The history of the Christmas tree

Many may know that putting up a tree for Christmas is a tradition, but did you ever wonder who started the tradition or when? I know that I have. Nobody is quite sure at first where it started, but eventually the word got out. The Germans were the ones who thought of putting up one of these Fir trees for Christmas. It’s argued that the Tallinn and Riga in 1510 claimed they were the first ones to put the tree up. They found a tree, cut it down and took it so they would have something for New Years to put up, but they weren’t actually the first ones.

The first tree was put up in a super market by a Christian women, but then eventually people started putting them in their homes after seeing them in the market. The actual story of how the tree came about and put in homes was when a Christian man, who was walking through the forest the night of Christmas Eve, saw one.

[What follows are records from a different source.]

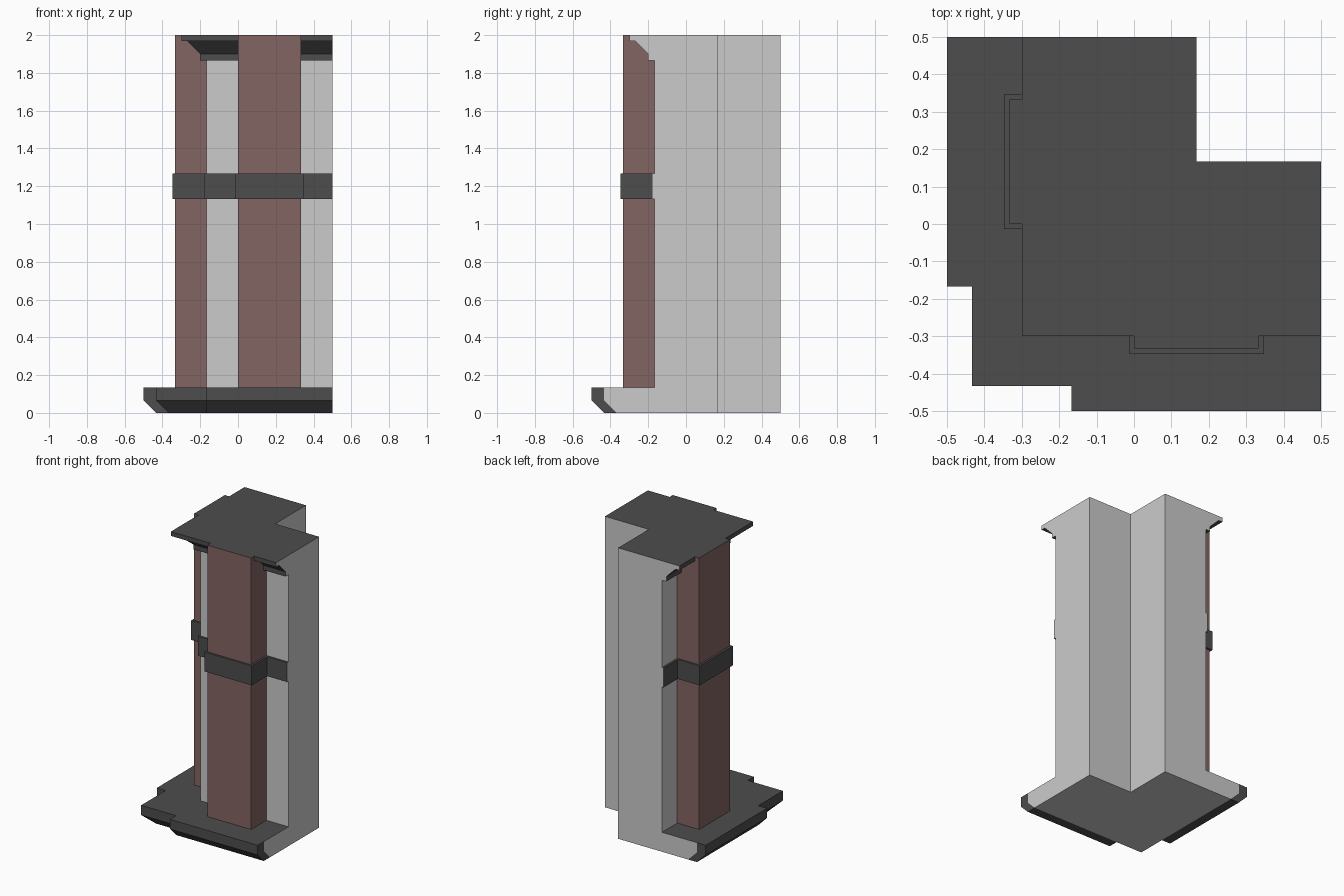
import bpy, bmesh

if "Cube" in bpy.data.objects:
    bpy.data.objects.remove(bpy.data.objects["Cube"])

W = 1 / 6        # wall face distance from centre
U = 1 / 15       # trim module


def material(name, rgb):
    m = bpy.data.materials.new(name)
    m.diffuse_color = (*rgb, 1)
    m.use_nodes = True
    m.node_tree.nodes["Principled BSDF"].inputs["Base Color"].default_value = m.diffuse_color
    return m


GREY = material("grey_plaster", (0.8, 0.8, 0.8))
DARK = material("dark_trim", (0.075, 0.075, 0.075))
BROWN = material("brown_column", (0.225, 0.13, 0.124))


def loft(name, rings, mats, pick=None, swap=False):
    """Closed skin through rings of points; pick(face) gives a material slot.
    swap mirrors the part across the x = y diagonal. Faces at z = 2 are left to the top cap."""
    bm = bmesh.new()
    rows = [[bm.verts.new((p[1], p[0], p[2]) if swap else p) for p in r] for r in rings]
    n = len(rows[0])
    for a, b in zip(rows, rows[1:]):
        for i in range(n):
            j = (i + 1) % n
            bm.faces.new((a[i], a[j], b[j], b[i]))
    caps = [bm.faces.new(rows[0]), bm.faces.new(rows[-1])]
    bmesh.ops.recalc_face_normals(bm, faces=bm.faces)
    bm.normal_update()
    for f in bm.faces:
        f.material_index = pick(f, f in caps) if pick else 0
    top = [f for f in bm.faces if all(v.co.z > 1.999 for v in f.verts)]
    bmesh.ops.delete(bm, geom=top, context='FACES')
    me = bpy.data.meshes.new(name)
    bm.to_mesh(me)
    bm.free()
    for m in mats:
        me.materials.append(m)
    ob = bpy.data.objects.new(name, me)
    bpy.context.collection.objects.link(ob)
    return ob


def box(name, x0, x1, y0, y1, z0, z1, mat, swap):
    foot = [(x0, y0), (x1, y0), (x1, y1), (x0, y1)]
    loft(name, [[(x, y, z) for x, y in foot] for z in (z0, z1)], [mat], swap=swap)


def moulding(name, profile):
    """Sweep a (distance, z) profile round the outer corner; cut ends and floor stay grey."""
    rings = [[(0.5, -d, z) for d, z in profile],
             [(-d, -d, z) for d, z in profile],
             [(-d, 0.5, z) for d, z in profile]]
    loft(name, rings, [DARK, GREY],
         lambda f, cap: int(cap or all(v.co.z < 0.001 for v in f.verts)))


# L-shaped wall core
core = [(-W, -W), (0.5, -W), (0.5, W), (W, W), (W, 0.5), (-W, 0.5)]
loft("corner_wall", [[(x, y, z) for x, y in core] for z in (0, 2)], [GREY])

# Mitred trims running round the corner
moulding("base_plinth", [(W, 0), (5.5 * U, 0), (6.5 * U, U), (6.5 * U, 2 * U), (W, 2 * U)])
moulding("wall_band", [(W, 17 * U), (0.18, 17 * U), (0.18, 19 * U), (W, 19 * U)])
moulding("cornice", [(W, 28 * U), (0.2, 28 * U), (0.2, 1.9), (0.27, 1.97),
                     (0.3, 1.97), (0.3, 2), (W, 2)])

# Column, its band and the projecting plinth step, on both outer faces
step = [(-6.5 * U, 2 * U), (-0.5, 2 * U), (-0.5, U), (-6.5 * U, 0), (-5.5 * U, 0), (-6.5 * U, U)]
for side, swap in (("front", False), ("left", True)):
    box(side + "_column", 0, 2 * W, -2 * W, -W, 2 * U, 2, BROWN, swap)
    box(side + "_column_band", -0.013, 0.347, -0.347, -0.18, 17 * U, 19 * U, DARK, swap)
    loft(side + "_plinth_step", [[(x, y, z) for y, z in step] for x in (-W, 0.5)],
         [DARK], swap=swap)

# Flat top cap following the cornice and column outlines
front = [(-0.3, -0.3), (0, -0.3), (0, -2 * W), (2 * W, -2 * W), (2 * W, -0.3),
         (0.5, -0.3), (0.5, W), (W, W)]
outline = front + [(y, x) for x, y in front[-2:0:-1]]
me = bpy.data.meshes.new("top_cap")
me.from_pydata([(x, y, 2) for x, y in outline], [], [list(range(len(outline)))])
me.materials.append(DARK)
bpy.context.collection.objects.link(bpy.data.objects.new("top_cap", me))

He was looking in the sky and then came across a tree. He saw the stars through the branches and said it was a nice sighting and he loved it. He went home and told his children and wife all about it and how seeing the light through the branches of the trees reminded him of the sight of Jesus.

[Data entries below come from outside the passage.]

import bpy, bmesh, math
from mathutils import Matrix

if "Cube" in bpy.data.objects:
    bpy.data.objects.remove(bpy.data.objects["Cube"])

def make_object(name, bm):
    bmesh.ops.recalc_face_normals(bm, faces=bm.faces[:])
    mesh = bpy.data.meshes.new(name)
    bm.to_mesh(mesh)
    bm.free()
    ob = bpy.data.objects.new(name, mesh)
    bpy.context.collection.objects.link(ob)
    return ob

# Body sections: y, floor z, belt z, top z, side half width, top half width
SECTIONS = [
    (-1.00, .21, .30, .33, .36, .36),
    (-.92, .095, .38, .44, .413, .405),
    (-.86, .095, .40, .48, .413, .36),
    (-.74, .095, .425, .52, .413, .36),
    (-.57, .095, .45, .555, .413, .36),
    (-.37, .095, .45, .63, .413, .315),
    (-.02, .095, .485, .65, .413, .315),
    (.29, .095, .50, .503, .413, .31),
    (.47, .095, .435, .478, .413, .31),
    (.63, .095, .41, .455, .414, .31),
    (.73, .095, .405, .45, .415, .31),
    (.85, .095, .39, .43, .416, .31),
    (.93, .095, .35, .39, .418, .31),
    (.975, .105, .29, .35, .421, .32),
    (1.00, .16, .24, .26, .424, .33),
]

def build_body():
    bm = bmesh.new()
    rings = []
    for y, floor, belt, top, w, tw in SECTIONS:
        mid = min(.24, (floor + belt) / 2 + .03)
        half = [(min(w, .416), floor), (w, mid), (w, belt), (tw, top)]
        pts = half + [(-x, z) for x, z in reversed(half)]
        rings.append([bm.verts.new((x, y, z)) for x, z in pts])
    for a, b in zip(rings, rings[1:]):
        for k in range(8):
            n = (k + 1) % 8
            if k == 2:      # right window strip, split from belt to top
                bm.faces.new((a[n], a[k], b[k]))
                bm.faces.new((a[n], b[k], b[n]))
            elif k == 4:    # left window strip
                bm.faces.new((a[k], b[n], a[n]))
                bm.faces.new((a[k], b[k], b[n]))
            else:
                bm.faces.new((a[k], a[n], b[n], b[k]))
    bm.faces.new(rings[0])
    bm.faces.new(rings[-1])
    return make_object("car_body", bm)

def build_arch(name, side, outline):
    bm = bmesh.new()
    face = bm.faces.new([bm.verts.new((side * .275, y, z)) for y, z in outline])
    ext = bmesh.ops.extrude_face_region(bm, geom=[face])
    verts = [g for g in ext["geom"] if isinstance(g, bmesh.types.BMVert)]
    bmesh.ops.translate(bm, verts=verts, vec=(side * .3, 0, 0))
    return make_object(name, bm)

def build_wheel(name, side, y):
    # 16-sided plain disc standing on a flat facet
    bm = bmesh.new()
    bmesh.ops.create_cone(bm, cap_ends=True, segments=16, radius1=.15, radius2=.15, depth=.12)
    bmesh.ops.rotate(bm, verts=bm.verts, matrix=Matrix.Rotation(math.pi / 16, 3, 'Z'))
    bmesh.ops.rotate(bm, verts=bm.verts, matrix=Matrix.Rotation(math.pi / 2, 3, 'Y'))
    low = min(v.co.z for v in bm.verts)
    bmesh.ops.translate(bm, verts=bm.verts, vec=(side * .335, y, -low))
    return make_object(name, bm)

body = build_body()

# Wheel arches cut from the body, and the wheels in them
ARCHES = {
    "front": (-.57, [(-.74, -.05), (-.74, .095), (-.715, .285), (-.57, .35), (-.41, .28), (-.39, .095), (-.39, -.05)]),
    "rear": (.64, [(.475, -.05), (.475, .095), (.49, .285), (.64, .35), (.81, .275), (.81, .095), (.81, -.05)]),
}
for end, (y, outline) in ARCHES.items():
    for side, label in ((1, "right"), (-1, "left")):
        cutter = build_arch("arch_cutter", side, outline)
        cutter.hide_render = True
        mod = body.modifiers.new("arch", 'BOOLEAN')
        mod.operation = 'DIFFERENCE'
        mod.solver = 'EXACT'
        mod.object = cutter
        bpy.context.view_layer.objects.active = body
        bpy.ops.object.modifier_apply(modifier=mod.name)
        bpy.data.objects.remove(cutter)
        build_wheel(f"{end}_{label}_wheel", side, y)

When people put their trees up they figured they needed something on it because the tree were just too plain. Tinsel was put on trees before any other decorations. Tinsel was much cheaper than actual real silver and lighter for the tree to hold. So, everyone used tinsel, which was thin strips of beaten silver. There are many folk stories on how tinsel was used and how it was created. A popular story is that on Christmas Eve night, a spider went on the tree and covered it in cobwebs, and, on Christmas morning, it turned into gold or silver tinsel. The things that supposedly change the web over night is believed to be the magic from Santa Claus on the special night.

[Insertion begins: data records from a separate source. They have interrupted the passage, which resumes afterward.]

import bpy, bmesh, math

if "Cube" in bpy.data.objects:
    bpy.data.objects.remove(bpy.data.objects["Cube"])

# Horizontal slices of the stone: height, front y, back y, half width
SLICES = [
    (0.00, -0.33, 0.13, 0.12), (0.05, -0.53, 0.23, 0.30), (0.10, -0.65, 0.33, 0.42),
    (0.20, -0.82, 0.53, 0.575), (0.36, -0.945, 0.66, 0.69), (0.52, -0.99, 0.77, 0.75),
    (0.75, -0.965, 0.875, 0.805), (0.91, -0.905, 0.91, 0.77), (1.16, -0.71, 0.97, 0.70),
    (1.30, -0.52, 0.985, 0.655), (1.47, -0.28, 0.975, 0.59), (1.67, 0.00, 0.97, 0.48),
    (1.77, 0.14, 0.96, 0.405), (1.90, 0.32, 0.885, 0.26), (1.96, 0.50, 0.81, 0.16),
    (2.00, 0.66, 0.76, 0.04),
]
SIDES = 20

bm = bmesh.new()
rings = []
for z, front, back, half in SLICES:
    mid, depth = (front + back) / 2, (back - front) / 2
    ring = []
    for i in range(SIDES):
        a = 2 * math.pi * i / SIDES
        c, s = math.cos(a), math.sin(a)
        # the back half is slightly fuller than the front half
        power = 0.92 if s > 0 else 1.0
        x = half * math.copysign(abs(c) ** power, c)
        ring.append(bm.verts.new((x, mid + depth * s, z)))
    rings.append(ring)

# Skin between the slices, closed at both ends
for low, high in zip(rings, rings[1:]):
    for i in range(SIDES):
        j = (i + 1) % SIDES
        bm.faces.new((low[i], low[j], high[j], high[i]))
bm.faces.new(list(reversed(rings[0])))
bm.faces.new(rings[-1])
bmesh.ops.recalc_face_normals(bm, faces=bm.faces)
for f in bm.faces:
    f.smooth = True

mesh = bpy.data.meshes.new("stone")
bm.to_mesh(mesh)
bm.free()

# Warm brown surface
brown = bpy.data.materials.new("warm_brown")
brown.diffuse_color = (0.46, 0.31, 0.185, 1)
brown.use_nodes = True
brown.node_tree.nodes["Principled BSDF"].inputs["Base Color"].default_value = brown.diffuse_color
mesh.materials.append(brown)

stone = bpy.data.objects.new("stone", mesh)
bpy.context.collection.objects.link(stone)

The goose feather artificial tree was introduced to the Germans in the 1800’s. They did this because the real trees started to suffer mass destruction and some people didn’t like the scent given off  by the real tree either. The only problem about these tree’s were they weren’t that strong like the real ones. In the early 1900’s the Addis Brush Company, which makes toilet bowl brushes, used the same method and stronger material to make new artificial Christmas trees that would hold up more decorations, lights and ornaments. In the 1960’s artificial trees became popular in America.